Problem to solve
Look through the entries below. Say how many lines include "data", with nothing added.
──────
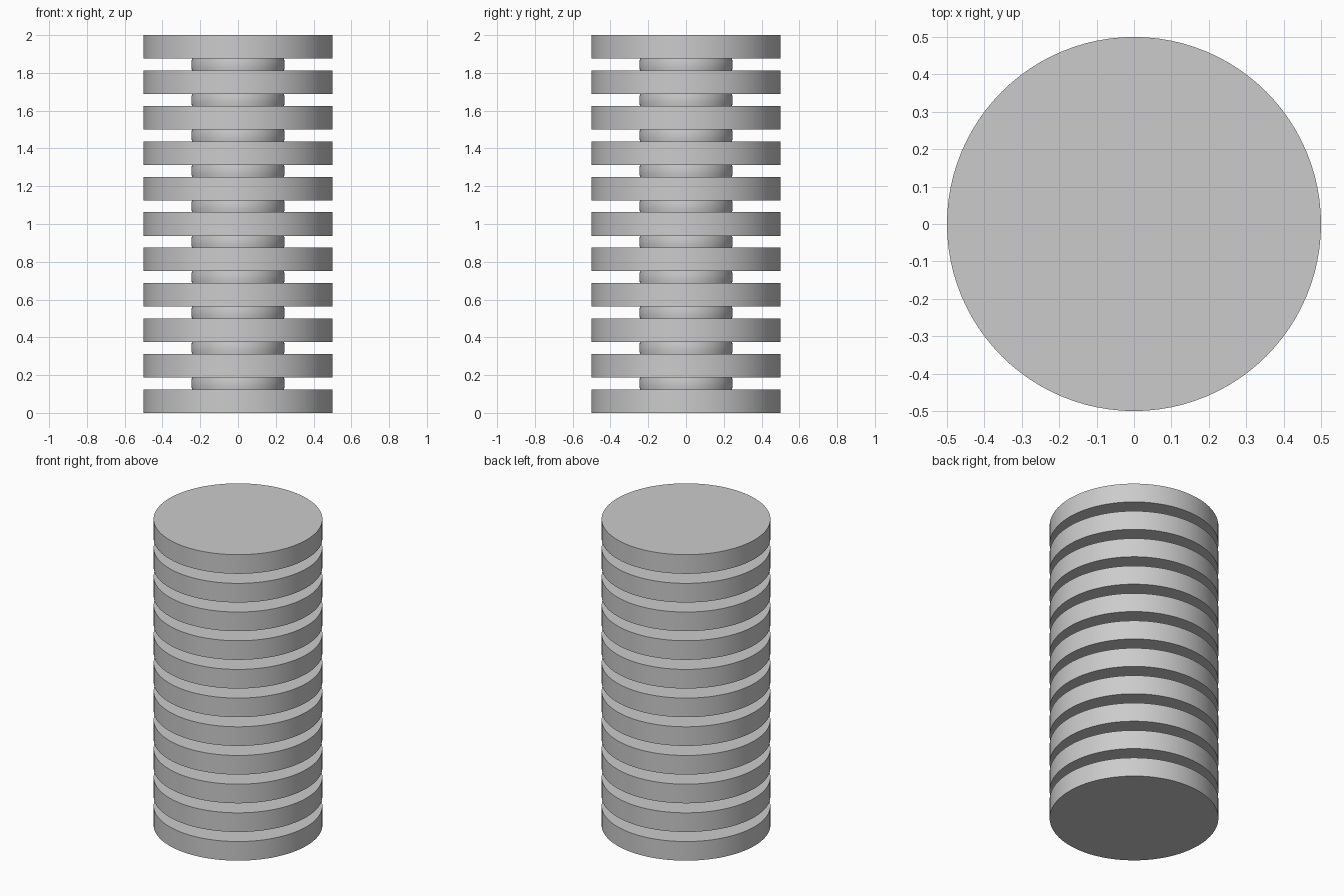
import bpy
import bmesh
import math

cube = bpy.data.objects.get("Cube")
if cube:
    bpy.data.objects.remove(cube, do_unlink=True)

COLOUR = (0.6, 0.6, 0.6, 1.0)
grey = bpy.data.materials.new("plain_grey")
grey.use_nodes = True
grey.diffuse_color = COLOUR
grey.node_tree.nodes["Principled BSDF"].inputs["Base Color"].default_value = COLOUR

SEGMENTS = 96
HEIGHT = 2.0
DISC_COUNT = 11
DISC_THICKNESS = 0.125
PITCH = (HEIGHT - DISC_THICKNESS) / (DISC_COUNT - 1)
GAP = PITCH - DISC_THICKNESS


def lathe(name, profile):
    """Closed solid turned about z from (radius, height) points."""
    bm = bmesh.new()
    rings = []
    for radius, z in profile:
        rings.append([
            bm.verts.new((radius * math.cos(a), radius * math.sin(a), z))
            for a in (math.tau * i / SEGMENTS for i in range(SEGMENTS))
        ])
    for low, high in zip(rings, rings[1:]):
        for i in range(SEGMENTS):
            j = (i + 1) % SEGMENTS
            bm.faces.new((low[i], low[j], high[j], high[i]))
    bm.faces.new(rings[0][::-1])
    bm.faces.new(rings[-1])
    mesh = bpy.data.meshes.new(name)
    bm.to_mesh(mesh)
    bm.free()
    mesh.materials.append(grey)
    obj = bpy.data.objects.new(name, mesh)
    bpy.context.collection.objects.link(obj)
    bpy.ops.object.select_all(action="DESELECT")
    obj.select_set(True)
    bpy.context.view_layer.objects.active = obj
    bpy.ops.object.shade_smooth_by_angle(angle=math.radians(30))
    return obj


# Stacked wide discs
for n in range(DISC_COUNT):
    base = n * PITCH
    lathe(f"disc_{n + 1}", [(0.5, base), (0.5, base + DISC_THICKNESS)])

# Narrow, very slightly rounded spacers between the discs
for n in range(DISC_COUNT - 1):
    base = n * PITCH + DISC_THICKNESS
    profile = []
    for k in range(5):
        t = k / 4
        profile.append((0.244 + 0.003 * math.sin(math.pi * t), base + GAP * t))
    lathe(f"spacer_{n + 1}", profile)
──────
Solved exercise
5